courtesy of – get this – people with vaginas. Whether they can get the gynecology community to adopt the new design is an open question, but there’s no doubt it’s more comfortable than the status quo. The speculum design commonly in use today was created via extensive testing on enslaved black women, which is about as ethically dubious as it sounds.
The design is part of yona, a project to overhaul the end-to-end pelvic exam experience to centre on the patient’s holistic experience. This is the kind of shift I can only hope to see more of across all medical practice.
It turns out that most women can, in fact, distinguish between sexual assault and a bad date. It turns out that sex is just one more thing we really do not need mansplained to us.
Why do birds sing? Is it to impress us?
Hardly novel, but rarely said: maybe we should stop hating on the rich for having gotten money, and start hating on them for hoarding it. I’m not sure whether I’m on Team Wealth Tax (what’s to stop that money being burned on frivolous, ephemeral experiences?), but I do like the idea of shifting the focus away from partisan “But I worked so hard for this money!”/“That was luckPrivilege, if you prefer, but I’m partial to the “birth lottery” metaphor, so, same thing.
, mate” discourse, and onto more philosophical marginal-utility-of-money grounds. (And I especially like the recognition that income tax doesn’t even necessarily touch the 1%/0.1%/[insert outgroup here].)
Is the ubuquity of power lawsClosely related to the 80/20 rule.
unfalsifiable pseudoscience?

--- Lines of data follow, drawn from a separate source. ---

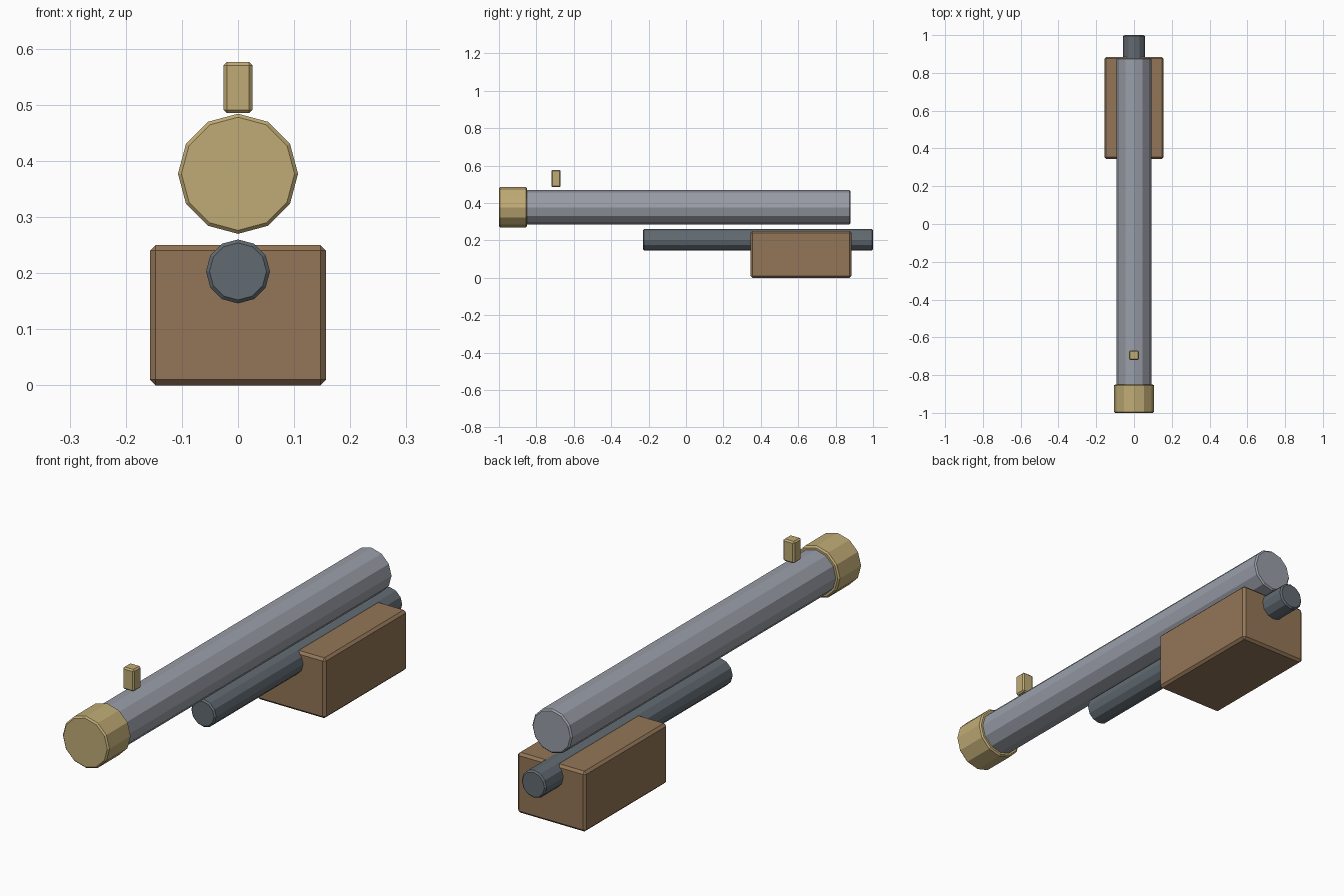
import bpy, bmesh, math
from mathutils import Matrix, Vector

if "Cube" in bpy.data.objects:
    bpy.data.objects.remove(bpy.data.objects["Cube"])


def material(name, rgb):
    m = bpy.data.materials.new(name)
    m.diffuse_color = (*rgb, 1)
    m.use_nodes = True
    m.node_tree.nodes["Principled BSDF"].inputs["Base Color"].default_value = m.diffuse_color
    return m


STEEL = material("light steel", (0.32, 0.34, 0.39))
DARK = material("dark steel", (0.12, 0.145, 0.165))
BRASS = material("brass", (0.53, 0.41, 0.18))
WOOD = material("brown wood", (0.29, 0.18, 0.095))


def finish(name, bm, mat, bevel):
    mesh = bpy.data.meshes.new(name)
    bm.to_mesh(mesh)
    bm.free()
    mesh.materials.append(mat)
    ob = bpy.data.objects.new(name, mesh)
    bpy.context.collection.objects.link(ob)
    mod = ob.modifiers.new("edge chamfer", 'BEVEL')
    mod.width = bevel
    mod.segments = 1
    mod.limit_method = 'ANGLE'
    mod.angle_limit = math.radians(45)


def tube(name, radius, y0, y1, z, mat, bevel=0.006):
    # twelve-sided cylinder lying along y
    bm = bmesh.new()
    place = Matrix.Translation((0, (y0 + y1) / 2, z)) @ Matrix.Rotation(math.pi / 2, 4, 'X')
    bmesh.ops.create_cone(bm, cap_ends=True, segments=12, radius1=radius,
                          radius2=radius, depth=y1 - y0, matrix=place)
    finish(name, bm, mat, bevel)


def box(name, lo, hi, mat, bevel):
    lo, hi = Vector(lo), Vector(hi)
    bm = bmesh.new()
    bmesh.ops.create_cube(bm, size=1, matrix=Matrix.Translation((lo + hi) / 2)
                          @ Matrix.Diagonal((*(hi - lo), 1)))
    finish(name, bm, mat, bevel)


# Long main barrel and its end collar
tube("barrel", 0.092, -0.87, 0.88, 0.377, STEEL)
tube("muzzle_collar", 0.107, -1.0, -0.85, 0.377, BRASS)
# Thin rod below the barrel
tube("lower_rod", 0.057, -0.23, 1.0, 0.203, DARK)
# Wooden block around the rod
box("stock_block", (-0.157, 0.345, 0.0), (0.157, 0.885, 0.25), WOOD, 0.01)
# Small sight above the barrel
box("front_sight", (-0.026, -0.72, 0.485), (0.026, -0.67, 0.576), BRASS, 0.006)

Broido and Clauset conduct an empirical study to search for the proverbial dragon in the garage.
Daniel Kelly provides an excellent short history of early webcomics, chronicling the ever-shifting trends in art direction, tone, and genre.
Aeon: The common-sense notion of “simultaneous” has been dead ever since Einstein first wrote train fanfic, and QM has been wreaking havoc on the notion of determinism for nearly as long. Naturally, there’s a new casualty: causalityHow sure are you that I got those last two words in the right order?
. Entanglement Swapping between Photons that have Never Coexisted, 2013, really really wants to mess with your hidden-variable intuitions.
On the other hand, there’s always utterly crackpot pop-physics. I just finished Neal Stephenson’s Anathem, which starts off with some interesting maths, physics, and philosophy, and somewhere in the final act degrades (evolves?) into some of the weirdest literal-Platonist metaphysics imaginable. George Martin Fell Brown has an excellent takedown of the book’s philosophy and worldbuilding alike, with liberal use of the phrase “quantum shit” because, honestly, that’s pretty much what it is by the end.
Don’t get me wrong, I enjoyed the read: Stephenson’s ability to relay dry facts with passion is as on point as ever. One harrowing scene centres on orbital physics“Revolves around”, whatever.
, and is both accurate and nail-biting. Matthew Reilly wishes he could be that good.
Anyhow, by pleasant coincidence, Lou Keep has been writing on the philosophy of mathematics as of late, with a little less recourse to nonsenseRead: metaphysical realism. Yes, I’m that kind of bigot.
. The latest entry is on on mathematical Platonism, and is excellent (albeit bitter) as always.